◆ **How to complete this task**: In the records below, tally every line containing "combine". Report only the total.

◆ **Data under study**:
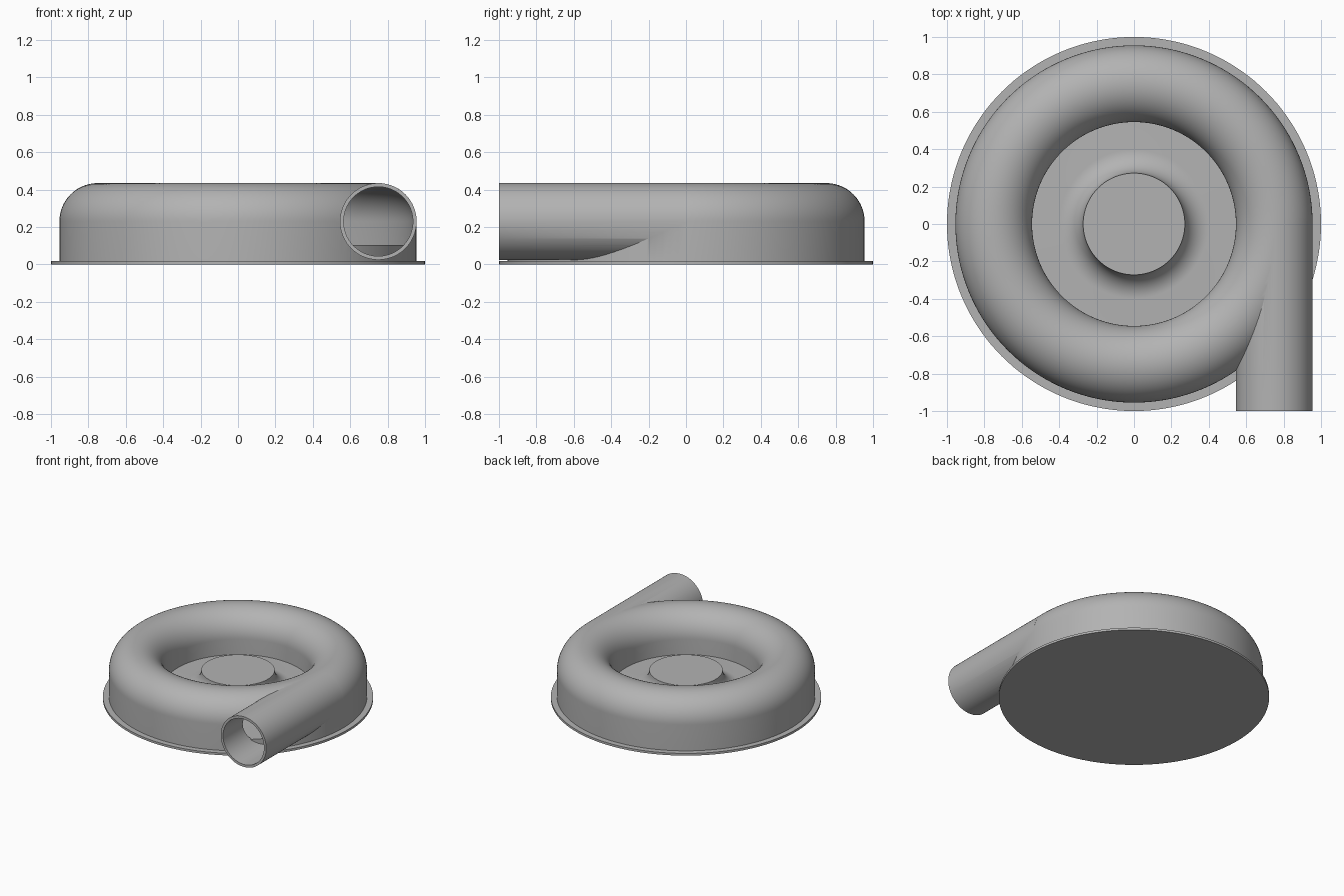
import bpy, bmesh
from math import sin, cos, pi, radians
from mathutils import Matrix

cube = bpy.data.objects.get("Cube")
if cube:
    bpy.data.objects.remove(cube, do_unlink=True)

GREY = (0.45, 0.45, 0.45, 1)
mat = bpy.data.materials.new("cast grey")
mat.use_nodes = True
mat.diffuse_color = GREY
mat.node_tree.nodes["Principled BSDF"].inputs["Base Color"].default_value = GREY

RING, TUBE_Z = 0.75, 0.23      # centre line of the volute and its height
OUTER, INNER = 0.205, 0.186    # tube radii
FLOOR, FLANGE = 0.105, 0.018
SEGMENTS = 144


def finish(name, bm):
    bmesh.ops.remove_doubles(bm, verts=bm.verts, dist=1e-5)
    bmesh.ops.recalc_face_normals(bm, faces=bm.faces)
    mesh = bpy.data.meshes.new(name)
    bm.to_mesh(mesh)
    bm.free()
    mesh.materials.append(mat)
    obj = bpy.data.objects.new(name, mesh)
    bpy.context.collection.objects.link(obj)
    return obj


def arc(cx, cz, r, start, end, steps):
    angles = [radians(start + (end - start) * i / steps) for i in range(steps + 1)]
    return [(cx + r * cos(a), cz + r * sin(a)) for a in angles]


def revolve(name, profile, closed=False):
    bm = bmesh.new()
    verts = [bm.verts.new((r, 0, z)) for r, z in profile]
    pairs = list(zip(verts, verts[1:]))
    if closed:
        pairs.append((verts[-1], verts[0]))
    edges = [bm.edges.new(p) for p in pairs]
    bmesh.ops.spin(bm, geom=verts + edges, cent=(0, 0, 0), axis=(0, 0, 1),
                   angle=2 * pi, steps=SEGMENTS, use_merge=True)
    return finish(name, bm)


def rod(name, radius, y0, y1):
    bm = bmesh.new()
    place = Matrix.Translation((RING, (y0 + y1) / 2, TUBE_Z)) @ Matrix.Rotation(pi / 2, 4, 'X')
    bmesh.ops.create_cone(bm, cap_ends=True, segments=96, radius1=radius,
                          radius2=radius, depth=y1 - y0, matrix=place)
    return finish(name, bm)


def activate(obj):
    bpy.ops.object.select_all(action='DESELECT')
    obj.select_set(True)
    bpy.context.view_layer.objects.active = obj


def combine(target, tool, operation):
    mod = target.modifiers.new(operation.lower(), 'BOOLEAN')
    mod.operation, mod.solver, mod.object = operation, 'EXACT', tool
    activate(target)
    bpy.ops.object.modifier_apply(modifier=mod.name)
    bpy.data.objects.remove(tool, do_unlink=True)


# Volute casing with its outlet pipe, hollowed out
casing = revolve("volute_casing",
                 [(RING + OUTER, 0.006)]
                 + arc(RING, TUBE_Z, OUTER, 0, 180, 40)
                 + [(RING - OUTER, 0.006)], closed=True)
combine(casing, rod("outlet_pipe", OUTER, -1, -0.01), 'UNION')
cavity = revolve("cavity",
                 [(RING + INNER, 0.06)]
                 + arc(RING, TUBE_Z, INNER, 0, 180, 32)
                 + [(RING - INNER, 0.06)], closed=True)
combine(casing, cavity, 'DIFFERENCE')
combine(casing, rod("outlet_bore", INNER - 0.001, -1.1, -0.02), 'DIFFERENCE')

# Raised floor, filleted up into the central hub
FILLET = 0.127
HUB = 0.272
floor = revolve("floor_and_hub",
                [(0, 0.004), (0.945, 0.004), (0.945, FLOOR)]
                + arc(HUB + FILLET, FLOOR + FILLET, FILLET, 270, 180, 16)
                + [(0, FLOOR + FILLET)])

# Thin mounting flange
flange = revolve("base_flange", [(0, 0), (1, 0), (1, FLANGE), (0, FLANGE)])

for part in (casing, floor, flange):
    activate(part)
    bpy.ops.object.shade_smooth_by_angle(angle=radians(30))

◆ **Result of the task**: 4